Over at the Ryerson Theatre, we covered the premiere of Martha Marcy May Marlene, the story of a young woman who must deal with the paranoia she experiences as she flees from an abusive cult and returns to her family. Featuring a mesmerizing Elizabeth Olsen in her feature debut, the film has already been well received at both Sundance and Cannes. Many are already putting Olsen on their “one to watch” lists.

Adapted from Sam Childers’ memoir Another Man’s War, Machine Gun Preacher took its turn on the gala red carpet at Roy Thomson Hall. Childers was a drug-using alcoholic gang biker who found religion and then headed off to the Sudan where he took part in armed raids to free orphans from the Lord’s Resistance Army. Gerard Butler plays Childers in the movie. It remains to be seen what the spotlight of the movie will do to shine a light on Childers’ story. The extra attention has already given some groups a chance to challenge some of the aspects of the story and some groups have even made complaints about the conditions in Childers’ African orphanages.

From Humpday director Lynn Shelton, we get Your Sister’s Sister, with Emily Blunt, Rosemarie Dewitt and Mark Duplass. Iris (Blunt) sends Jack (Duplass) to her family retreat to help deal with the loss of his brother. He comes across Iris’ sister, Hannah, who’s reeling from a failed seven year relationship with her girlfriends. An alcohol-fueled night of talk leads to the pair taking a tumble in the sack and Jack must then deal with whether to tell Iris, as there’s an uncertainty if that relationship is more than platonic. Shelton managed to shoot the whole thing in 12 days and this is the sort of film that festivals are born to foster: quiet character-driven pieces that rely on emotions and ideas rather than exploding buildings and superheroes.

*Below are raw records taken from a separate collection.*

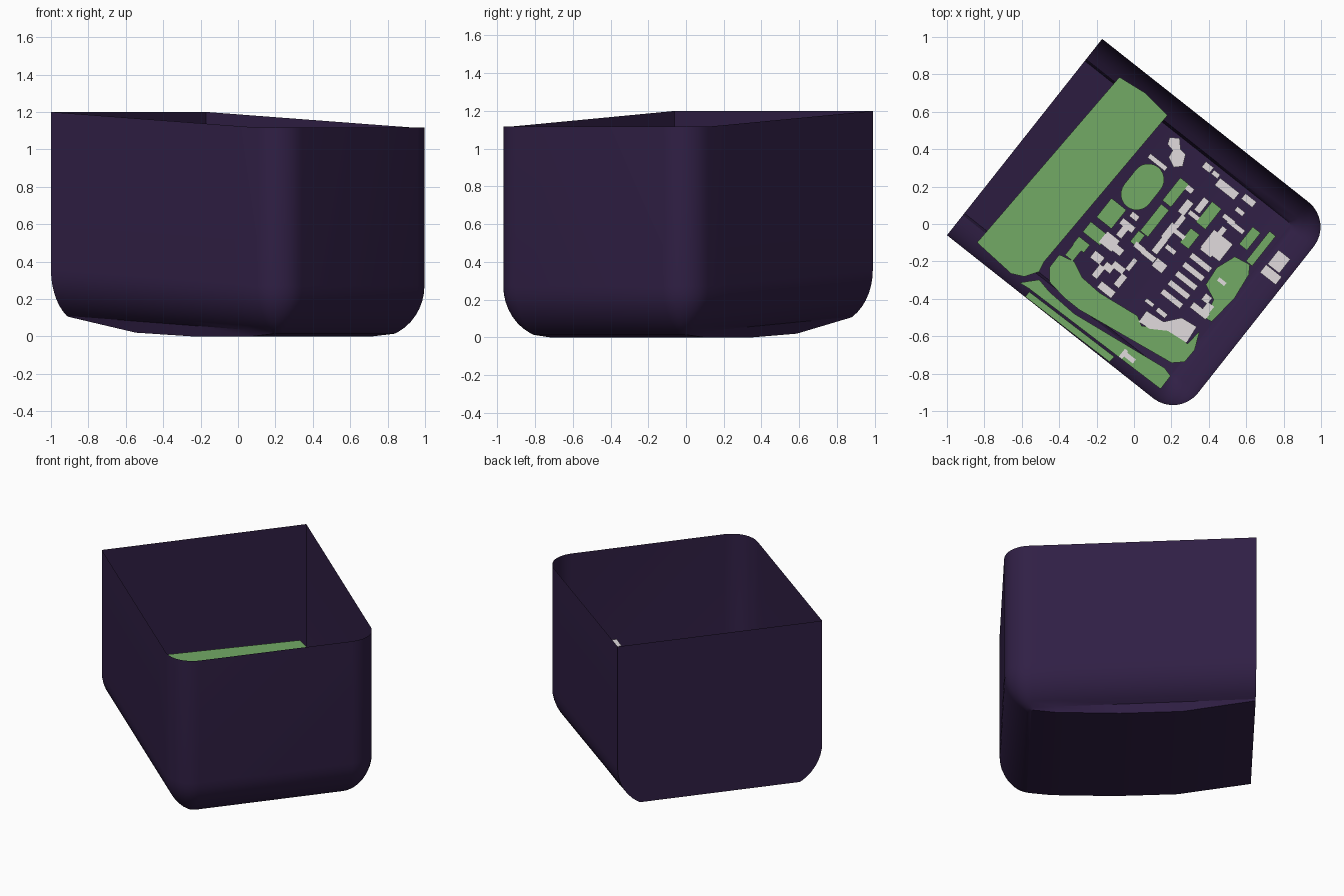
import bpy, bmesh, math
from mathutils import Vector

if "Cube" in bpy.data.objects:
    bpy.data.objects.remove(bpy.data.objects["Cube"])

# Frame of the rotated tub: U runs away from the flat wall, V along it
CORNER = Vector((-1.0, -0.06))
DV = Vector((0.83, 1.05)).normalized()
DU = Vector((DV.y, -DV.x))
LEN, WID, RAD = 1.576, 1.338, 0.17
PLAN = 186.5          # site plan units per model unit
MAP_Z = 0.5


def material(name, rgb):
    m = bpy.data.materials.new(name)
    m.diffuse_color = (*rgb, 1)
    m.use_nodes = True
    m.node_tree.nodes["Principled BSDF"].inputs["Base Color"].default_value = m.diffuse_color
    return m


PURPLE = material("dark_purple", (0.03, 0.014, 0.06))
GREEN = material("grass_green", (0.17, 0.40, 0.13))
WHITE = material("roof_white", (0.75, 0.71, 0.73))


def finish(bm, name, mat):
    me = bpy.data.meshes.new(name)
    bm.to_mesh(me)
    bm.free()
    ob = bpy.data.objects.new(name, me)
    bpy.context.collection.objects.link(ob)
    me.materials.append(mat)
    return ob


def lerp_table(table, u):
    for (a, za), (b, zb) in zip(table, table[1:]):
        if u <= b:
            return za + (zb - za) * (u - a) / (b - a)
    return table[-1][1]


# ---- tub: rounded wall, flat end and bent floor
RIM = [(0, 1.2), (1.4, 1.117), (2, 1.117)]
FOOT = [(0, 0.11), (1.4, 0.025), (2, 0.025)]
FLOOR = [(0, 0.105), (0.46, 0.02), (0.85, 0), (1.25, 0), (1.46, 0.02), (2, 0.02)]


def outline(d):
    r = max(RAD - d, 0.04)
    half = [(u, d) for u in (0, 0.46, 0.85, 1.25)]
    cu, cv = LEN - d - r, d + r
    half += [(cu + r * math.sin(a), cv - r * math.cos(a))
             for a in (math.pi / 2 * i / 8 for i in range(9))]
    return half + [(u, WID - v) for u, v in reversed(half)]


bm = bmesh.new()


def ring(d, table, lift=0.0):
    out = []
    for u, v in outline(d):
        p = CORNER + DU * u + DV * v
        out.append(bm.verts.new((p.x, p.y, lerp_table(table, u) + lift)))
    return out


R, END, STEPS = 0.29, math.radians(58), 7
rings = [ring(0, RIM)]
for i in range(STEPS + 1):
    a = END * i / STEPS
    rings.append(ring(R * (1 - math.cos(a)), FOOT, R * (math.sin(END) - math.sin(a))))
rings.append(ring(0.15, FLOOR))
n = len(rings[0])
for hi, lo in zip(rings, rings[1:]):
    for i in range(n - 1):
        bm.faces.new((hi[i], lo[i], lo[i + 1], hi[i + 1]))
    bm.faces.new((hi[n - 1], lo[n - 1], lo[0], hi[0]))
base = rings[-1]
for i in range(n // 2 - 1):
    bm.faces.new((base[i], base[i + 1], base[n - 2 - i], base[n - 1 - i]))
bmesh.ops.recalc_face_normals(bm, faces=bm.faces[:])
tub = finish(bm, "tub", PURPLE)
bpy.context.view_layer.objects.active = tub
tub.select_set(True)
bpy.ops.object.shade_smooth_by_angle(angle=math.radians(25))


# ---- flat site plan hovering inside the tub
def plan(x, y):
    return Vector(((x - 1134.5) / PLAN, (224.5 - y) / PLAN))


def flats(name, polys, mat, z):
    b = bmesh.new()
    for poly in polys:
        f = b.faces.new([b.verts.new((p.x, p.y, z)) for p in poly])
        f.normal_update()
        if f.normal.z < 0:
            f.normal_flip()
    return finish(b, name, mat)


def shape(*pts):
    return [plan(*p) for p in pts]


def block(x, y, su, sv):
    c = plan(x, y)
    return [c + DU * (i * su / 2 / PLAN) + DV * (j * sv / 2 / PLAN)
            for i, j in ((-1, -1), (1, -1), (1, 1), (-1, 1))]


# Large lawns
flats("long_field", [shape((978, 243), (1120, 78), (1146, 94), (1168, 116), (1045, 262),
      (1040, 272), (1025, 277), (1012, 274))], GREEN, MAP_Z)
flats("south_lawn", [shape((1060, 255), (1075, 262), (1083, 278), (1100, 293), (1138, 316),
      (1142, 326), (1170, 330), (1188, 344), (1200, 331), (1195, 350), (1185, 362),
      (1172, 363), (1080, 310), (1065, 298), (1050, 282), (1050, 268))], GREEN, MAP_Z)
flats("verge_strips", [
    shape((1040, 280), (1050, 292), (1075, 314), (1165, 368), (1171, 376), (1161, 389),
          (1030, 289), (1020, 283)),
    shape((1030, 292), (1115, 357), (1110, 362), (1026, 297))], GREEN, MAP_Z)
flats("east_lawn", [shape((1235, 257), (1250, 265), (1249, 275), (1235, 298), (1212, 322),
      (1205, 318), (1214, 300), (1206, 285), (1217, 268))], GREEN, MAP_Z)

# Oval track
c = plan(1143, 187.5)
oval = []
for side in (1, -1):
    for i in range(13):
        a = math.pi * i / 12
        oval.append(c + side * (DV * (0.05 + 0.085 * math.sin(a)) + DU * 0.085 * math.cos(a)))
flats("oval_track", [oval], GREEN, MAP_Z)

# Small lawns
LAWNS = [(1112, 214, 19, 24), (1096, 234, 22, 13), (1082, 245, 14, 10), (1074, 253, 10, 14),
         (1155, 221, 10, 34), (1176, 193, 11, 29), (1209, 216, 12, 26), (1190, 239, 11, 18),
         (1138, 239, 8, 14), (1250, 239, 10, 22), (1261, 249, 8, 38)]
flats("small_lawns", [block(*r) for r in LAWNS], GREEN, MAP_Z)

# Building roofs
NORTH = [(1158, 163, 22, 5), (1208, 168, 10, 7), (1216, 175, 8, 5), (1229, 191, 20, 9),
         (1220, 184, 6, 9), (1249, 201, 14, 7), (1217, 246, 24, 22), (1279, 262, 15, 18),
         (1271, 275, 20, 10), (1229, 220, 14, 5), (1236, 227, 20, 5), (1240, 212, 10, 5),
         (1222, 232, 6, 10), (1207, 252, 14, 5), (1222, 282, 9, 4)]
CENTRE = [(1190, 190, 8, 6), (1202, 206, 7, 16), (1186, 208, 8, 16), (1180, 222, 6, 14),
          (1194, 216, 12, 5), (1170, 232, 8, 18), (1160, 246, 7, 18), (1180, 235, 12, 5),
          (1149, 256, 16, 6), (1160, 266, 13, 10), (1171, 250, 12, 5), (1140, 248, 12, 6)]
WEST = [(1128, 226, 16, 7), (1124, 231, 7, 16), (1110, 242, 16, 14), (1118, 250, 12, 8),
        (1135, 217, 9, 6), (1119, 268, 14, 7), (1098, 258, 12, 9), (1109, 268, 10, 8),
        (1099, 272, 7, 14), (1107, 290, 18, 8), (1121, 281, 7, 14), (1132, 265, 5, 14)]
SOUTH = [(1207, 299, 8, 8), (1200, 311, 20, 7), (1207, 310, 8, 14), (1162, 313, 12, 5),
         (1129, 357, 15, 5), (1124, 354, 4, 10), (1150, 303, 10, 4)]
ROWS = [(1201 - 7.2 * i, 263 + 9 * i, 25, 6) for i in range(5)]
for label, rects in (("north", NORTH), ("centre", CENTRE), ("west", WEST),
                     ("south", SOUTH), ("row", ROWS)):
    flats(label + "_roofs", [block(*r) for r in rects], WHITE, MAP_Z + 0.002)
flats("large_roofs", [
    shape((1170, 138), (1180, 139), (1181, 150), (1186, 155), (1183, 167), (1174, 168),
          (1169, 158), (1173, 151), (1168, 145)),
    shape((1139, 322), (1147, 311), (1164, 322), (1182, 318), (1197, 327), (1187, 343),
          (1168, 331), (1150, 329))], WHITE, MAP_Z + 0.002)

Written by Pulitzer Prize-winning playwright Tracy Letts and directed by The Exorcist’s William Friedkin, Killer Joe stars Emile Hirsch as a young man too far in debt. He plots with his father (Thomas Haden Church) to kill his mother (Gina Gershon) for the insurance money. Not having enough cash to secure the work of their hitman (Matthew McConaughey), he request the family’s teenage daughter (Juno Temple) as a retainer. This is the second time that Friedkin, who won a Best Director Oscar for The French Connection, has adapted one of Letts’ stage plays, the first time being the film Bug in 2006.

The Woman in the Fifth, directed by Pawel Pawlikowski, stars Ethan Hawke as a lecturer who heads to Paris after a scandal costs him his job. There he meets a widower, played by Kristin Scott Thomas, who may be involved in a series of murders. I don’ t think I’ll get a chance to see this during the festival, but from what I’ve heard I think I’d like to experience Pawlikowski’s work.

There have always been disputes about who actually wrote Shakespeare’s plays and Anonymous falls into the camp that sees the collected works having been written by Edward de Vere, 17th Earl of Oxford. Now, whereas the Oxfordian theory of authorship is routinely dismissed by most Shakespearean scholars, one undisputed fact is that a lot of screaming girls were at the Elgin to see Jamie Campbell Bower, who plays the young Oxford, a character played by Rhys Ifans in his later years. Bower, who has been in The Twilight Saga and Starz’ Camelot, will soon be playing Jace Wayland in the upcoming film adaptation of The Mortal Instruments. So while you may dispute the various Shakespearean theories and discussions about Elizabethan succession, you can’t dispute it’s probably a good idea to get Bower in our photo archives.

TIFF Day Four Photo Galleries